What to do.
In this material, which lines include the string "sign"? Show them.

Dataset excerpts.

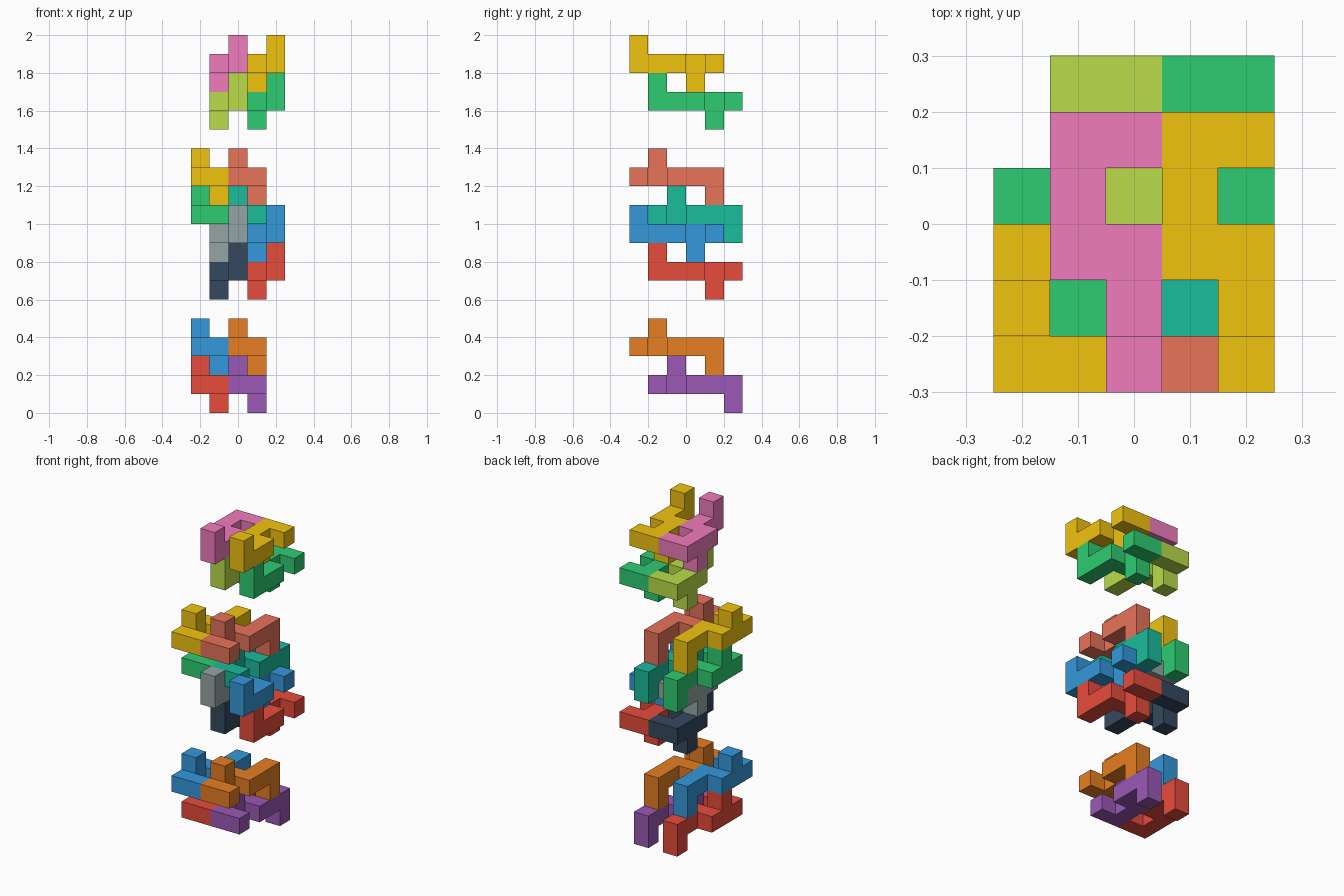
import bpy
import bmesh
from mathutils import Vector

if "Cube" in bpy.data.objects:
    bpy.data.objects.remove(bpy.data.objects["Cube"])

U = 0.1  # edge of one unit cube

# One hooked puzzle piece as unit cells (column, row, layer)
HOOK = [(1, 0, 0), (1, 1, 0), (1, 2, 0), (1, 4, 0),   # long column
        (0, 2, 0), (0, 3, 0), (0, 4, 0),              # short column
        (1, 0, 1), (0, 3, -1)]                        # upper and lower pegs
# The same piece rolled half a turn about the x axis
ROLLED = [(c, 4 - r, -k) for c, r, k in HOOK]


def linear(hex_code):
    rgb = [int(hex_code[i:i + 2], 16) / 255 for i in (0, 2, 4)]
    return [v / 12.92 if v <= 0.04045 else ((v + 0.055) / 1.055) ** 2.4 for v in rgb] + [1]


def piece(name, cells, col, row, layer, color):
    """Join unit cells into one clean solid, leaving out the inner faces."""
    filled = {(c + col, r + row, k + layer) for c, r, k in cells}
    bm = bmesh.new()
    for cell in filled:
        centre = Vector(((cell[0] - 2) * U, (cell[1] - 2.5) * U, (cell[2] + 0.5) * U))
        for axis in range(3):
            for sign in (-1, 1):
                near = list(cell)
                near[axis] += sign
                if tuple(near) in filled:
                    continue
                n, a, b = Vector(), Vector(), Vector()
                n[axis] = sign * U / 2
                a[(axis + 1) % 3] = U / 2
                b[(axis + 2) % 3] = sign * U / 2
                bm.faces.new([bm.verts.new(centre + n + s * a + t * b)
                              for s, t in ((-1, -1), (1, -1), (1, 1), (-1, 1))])
    bmesh.ops.remove_doubles(bm, verts=bm.verts, dist=U / 100)
    bmesh.ops.dissolve_limit(bm, angle_limit=0.01, verts=bm.verts, edges=bm.edges)
    bmesh.ops.recalc_face_normals(bm, faces=bm.faces)
    mesh = bpy.data.meshes.new(name)
    bm.to_mesh(mesh)
    bm.free()
    mat = bpy.data.materials.new(name + "_paint")
    mat.diffuse_color = linear(color)
    mat.use_nodes = True
    mat.node_tree.nodes["Principled BSDF"].inputs["Base Color"].default_value = mat.diffuse_color
    mesh.materials.append(mat)
    bpy.context.collection.objects.link(bpy.data.objects.new(name, mesh))


# Pairs of pieces: name, shape, first column, row, body layer, left and right colour
PAIRS = [
    ("bottom_lower", ROLLED, 0, 1, 1, "e74c3c", "9b59b6"),
    ("bottom_upper", ROLLED, 0, 0, 3, "3498db", "e67e22"),
    ("middle_base", HOOK, 1, 1, 7, "34495e", "e74c3c"),
    ("middle_lower", HOOK, 1, 0, 9, "95a5a6", "3498db"),
    ("middle_upper", ROLLED, 0, 1, 10, "2ecc71", "1abc9c"),
    ("middle_top", ROLLED, 0, 0, 12, "f1c40f", "e8735a"),
    ("top_lower", HOOK, 1, 1, 16, "badc4a", "2ecc71"),
    ("top_upper", HOOK, 1, 0, 18, "f07cbc", "f1c40f"),
]
for name, cells, col, row, layer, left, right in PAIRS:
    piece(name + "_left_piece", cells, col, row, layer, left)
    piece(name + "_right_piece", cells, col + 2, row, layer, right)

Exercise result.
            for sign in (-1, 1):
                near[axis] += sign
                n[axis] = sign * U / 2
                b[(axis + 2) % 3] = sign * U / 2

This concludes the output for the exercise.